* [YOUR GOAL]: The expected output is the full set of entries, printed exactly, without pictures.

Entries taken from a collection
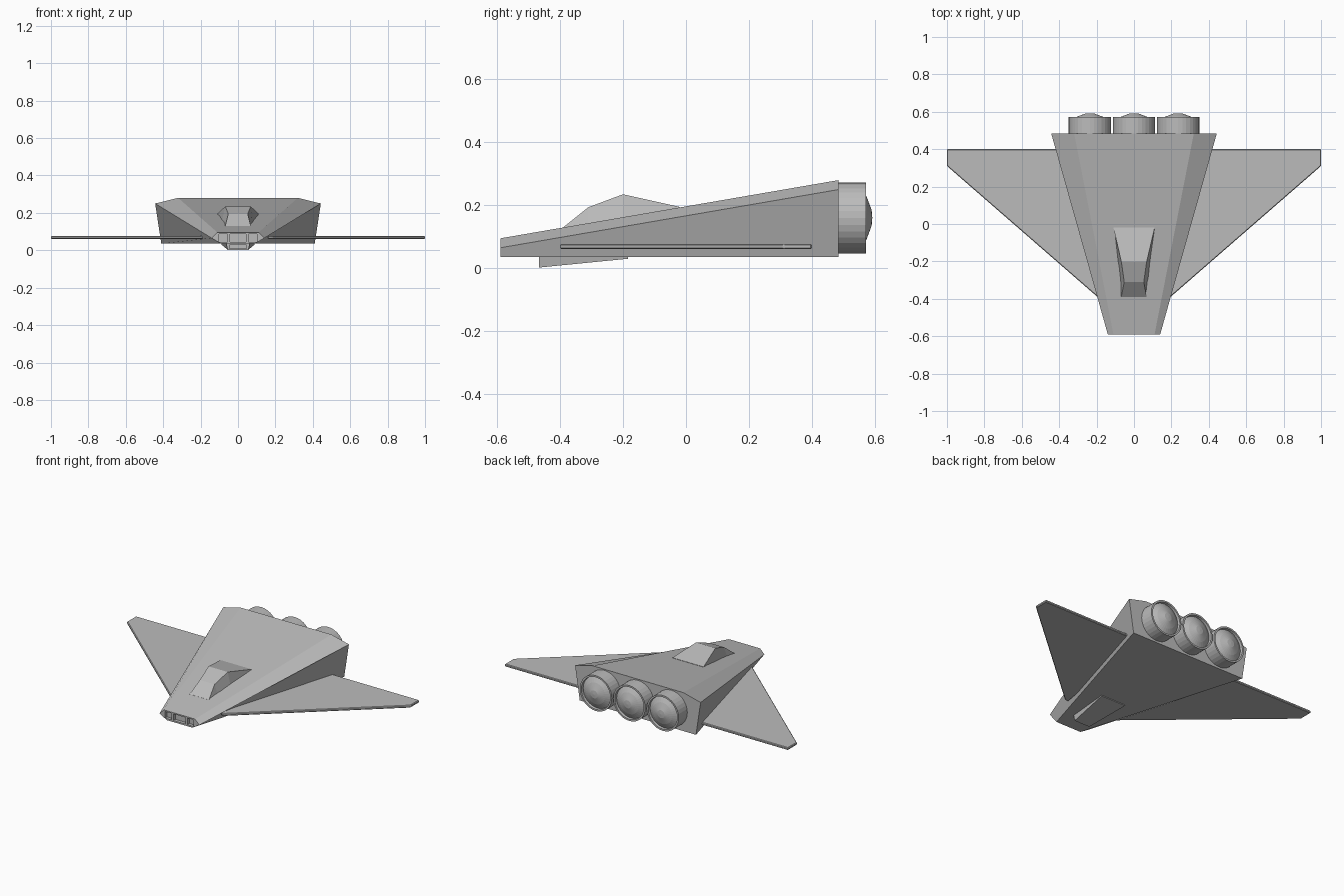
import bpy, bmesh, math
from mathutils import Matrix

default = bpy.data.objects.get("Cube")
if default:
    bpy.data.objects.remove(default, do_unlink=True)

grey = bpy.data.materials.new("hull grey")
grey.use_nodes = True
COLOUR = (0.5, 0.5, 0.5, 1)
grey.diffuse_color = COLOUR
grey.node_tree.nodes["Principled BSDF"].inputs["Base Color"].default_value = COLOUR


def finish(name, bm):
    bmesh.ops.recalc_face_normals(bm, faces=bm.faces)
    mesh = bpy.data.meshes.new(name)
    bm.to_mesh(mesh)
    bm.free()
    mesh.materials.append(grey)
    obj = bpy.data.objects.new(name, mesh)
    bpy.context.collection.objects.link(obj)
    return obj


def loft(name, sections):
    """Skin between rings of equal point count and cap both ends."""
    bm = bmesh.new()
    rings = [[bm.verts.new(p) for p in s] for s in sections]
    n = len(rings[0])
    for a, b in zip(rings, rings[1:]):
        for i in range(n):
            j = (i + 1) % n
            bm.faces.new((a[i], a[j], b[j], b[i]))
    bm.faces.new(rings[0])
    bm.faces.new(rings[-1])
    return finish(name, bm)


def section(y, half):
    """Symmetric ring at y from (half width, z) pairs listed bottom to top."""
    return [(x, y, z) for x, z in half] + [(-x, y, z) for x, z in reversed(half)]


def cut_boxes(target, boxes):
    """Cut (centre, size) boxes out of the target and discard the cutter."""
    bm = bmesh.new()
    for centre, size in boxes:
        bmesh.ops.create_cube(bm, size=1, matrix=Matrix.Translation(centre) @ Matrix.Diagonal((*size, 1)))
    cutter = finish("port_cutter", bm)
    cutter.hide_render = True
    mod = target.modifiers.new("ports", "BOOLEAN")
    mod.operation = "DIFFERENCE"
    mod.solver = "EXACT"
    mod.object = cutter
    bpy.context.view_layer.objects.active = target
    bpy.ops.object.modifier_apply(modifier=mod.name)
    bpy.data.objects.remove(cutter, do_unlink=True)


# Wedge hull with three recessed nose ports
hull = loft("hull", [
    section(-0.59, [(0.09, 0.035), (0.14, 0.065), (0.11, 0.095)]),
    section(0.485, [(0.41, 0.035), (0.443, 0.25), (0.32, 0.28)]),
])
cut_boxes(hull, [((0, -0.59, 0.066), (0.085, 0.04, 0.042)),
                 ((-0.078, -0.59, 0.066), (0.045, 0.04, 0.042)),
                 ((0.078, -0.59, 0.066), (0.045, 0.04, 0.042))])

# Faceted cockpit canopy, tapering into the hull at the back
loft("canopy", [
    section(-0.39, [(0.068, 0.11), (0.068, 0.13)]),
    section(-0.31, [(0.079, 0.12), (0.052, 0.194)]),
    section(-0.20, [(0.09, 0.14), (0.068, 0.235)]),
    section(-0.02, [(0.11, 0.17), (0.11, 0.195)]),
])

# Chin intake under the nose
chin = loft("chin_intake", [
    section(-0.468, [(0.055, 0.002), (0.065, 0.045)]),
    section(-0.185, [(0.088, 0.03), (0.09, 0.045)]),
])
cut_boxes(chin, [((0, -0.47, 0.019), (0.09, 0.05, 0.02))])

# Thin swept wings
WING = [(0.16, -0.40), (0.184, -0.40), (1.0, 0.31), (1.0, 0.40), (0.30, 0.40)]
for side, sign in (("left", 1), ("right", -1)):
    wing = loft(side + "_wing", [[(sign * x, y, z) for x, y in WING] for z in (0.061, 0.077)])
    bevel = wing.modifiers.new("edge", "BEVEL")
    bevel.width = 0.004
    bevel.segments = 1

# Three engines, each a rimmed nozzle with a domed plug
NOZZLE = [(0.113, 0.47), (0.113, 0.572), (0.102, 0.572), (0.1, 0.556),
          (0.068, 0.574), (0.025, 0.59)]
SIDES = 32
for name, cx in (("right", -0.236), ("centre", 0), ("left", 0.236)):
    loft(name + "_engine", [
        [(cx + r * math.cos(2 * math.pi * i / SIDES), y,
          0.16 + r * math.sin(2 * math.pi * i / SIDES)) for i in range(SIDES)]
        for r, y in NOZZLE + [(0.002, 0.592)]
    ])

* [TASK RESULT]:
import bpy, bmesh, math
from mathutils import Matrix

default = bpy.data.objects.get("Cube")
if default:
    bpy.data.objects.remove(default, do_unlink=True)

grey = bpy.data.materials.new("hull grey")
grey.use_nodes = True
COLOUR = (0.5, 0.5, 0.5, 1)
grey.diffuse_color = COLOUR
grey.node_tree.nodes["Principled BSDF"].inputs["Base Color"].default_value = COLOUR


def finish(name, bm):
    bmesh.ops.recalc_face_normals(bm, faces=bm.faces)
    mesh = bpy.data.meshes.new(name)
    bm.to_mesh(mesh)
    bm.free()
    mesh.materials.append(grey)
    obj = bpy.data.objects.new(name, mesh)
    bpy.context.collection.objects.link(obj)
    return obj


def loft(name, sections):
    """Skin between rings of equal point count and cap both ends."""
    bm = bmesh.new()
    rings = [[bm.verts.new(p) for p in s] for s in sections]
    n = len(rings[0])
    for a, b in zip(rings, rings[1:]):
        for i in range(n):
            j = (i + 1) % n
            bm.faces.new((a[i], a[j], b[j], b[i]))
    bm.faces.new(rings[0])
    bm.faces.new(rings[-1])
    return finish(name, bm)


def section(y, half):
    """Symmetric ring at y from (half width, z) pairs listed bottom to top."""
    return [(x, y, z) for x, z in half] + [(-x, y, z) for x, z in reversed(half)]


def cut_boxes(target, boxes):
    """Cut (centre, size) boxes out of the target and discard the cutter."""
    bm = bmesh.new()
    for centre, size in boxes:
        bmesh.ops.create_cube(bm, size=1, matrix=Matrix.Translation(centre) @ Matrix.Diagonal((*size, 1)))
    cutter = finish("port_cutter", bm)
    cutter.hide_render = True
    mod = target.modifiers.new("ports", "BOOLEAN")
    mod.operation = "DIFFERENCE"
    mod.solver = "EXACT"
    mod.object = cutter
    bpy.context.view_layer.objects.active = target
    bpy.ops.object.modifier_apply(modifier=mod.name)
    bpy.data.objects.remove(cutter, do_unlink=True)


# Wedge hull with three recessed nose ports
hull = loft("hull", [
    section(-0.59, [(0.09, 0.035), (0.14, 0.065), (0.11, 0.095)]),
    section(0.485, [(0.41, 0.035), (0.443, 0.25), (0.32, 0.28)]),
])
cut_boxes(hull, [((0, -0.59, 0.066), (0.085, 0.04, 0.042)),
                 ((-0.078, -0.59, 0.066), (0.045, 0.04, 0.042)),
                 ((0.078, -0.59, 0.066), (0.045, 0.04, 0.042))])

# Faceted cockpit canopy, tapering into the hull at the back
loft("canopy", [
    section(-0.39, [(0.068, 0.11), (0.068, 0.13)]),
    section(-0.31, [(0.079, 0.12), (0.052, 0.194)]),
    section(-0.20, [(0.09, 0.14), (0.068, 0.235)]),
    section(-0.02, [(0.11, 0.17), (0.11, 0.195)]),
])

# Chin intake under the nose
chin = loft("chin_intake", [
    section(-0.468, [(0.055, 0.002), (0.065, 0.045)]),
    section(-0.185, [(0.088, 0.03), (0.09, 0.045)]),
])
cut_boxes(chin, [((0, -0.47, 0.019), (0.09, 0.05, 0.02))])

# Thin swept wings
WING = [(0.16, -0.40), (0.184, -0.40), (1.0, 0.31), (1.0, 0.40), (0.30, 0.40)]
for side, sign in (("left", 1), ("right", -1)):
    wing = loft(side + "_wing", [[(sign * x, y, z) for x, y in WING] for z in (0.061, 0.077)])
    bevel = wing.modifiers.new("edge", "BEVEL")
    bevel.width = 0.004
    bevel.segments = 1

# Three engines, each a rimmed nozzle with a domed plug
NOZZLE = [(0.113, 0.47), (0.113, 0.572), (0.102, 0.572), (0.1, 0.556),
          (0.068, 0.574), (0.025, 0.59)]
SIDES = 32
for name, cx in (("right", -0.236), ("centre", 0), ("left", 0.236)):
    loft(name + "_engine", [
        [(cx + r * math.cos(2 * math.pi * i / SIDES), y,
          0.16 + r * math.sin(2 * math.pi * i / SIDES)) for i in range(SIDES)]
        for r, y in NOZZLE + [(0.002, 0.592)]
    ])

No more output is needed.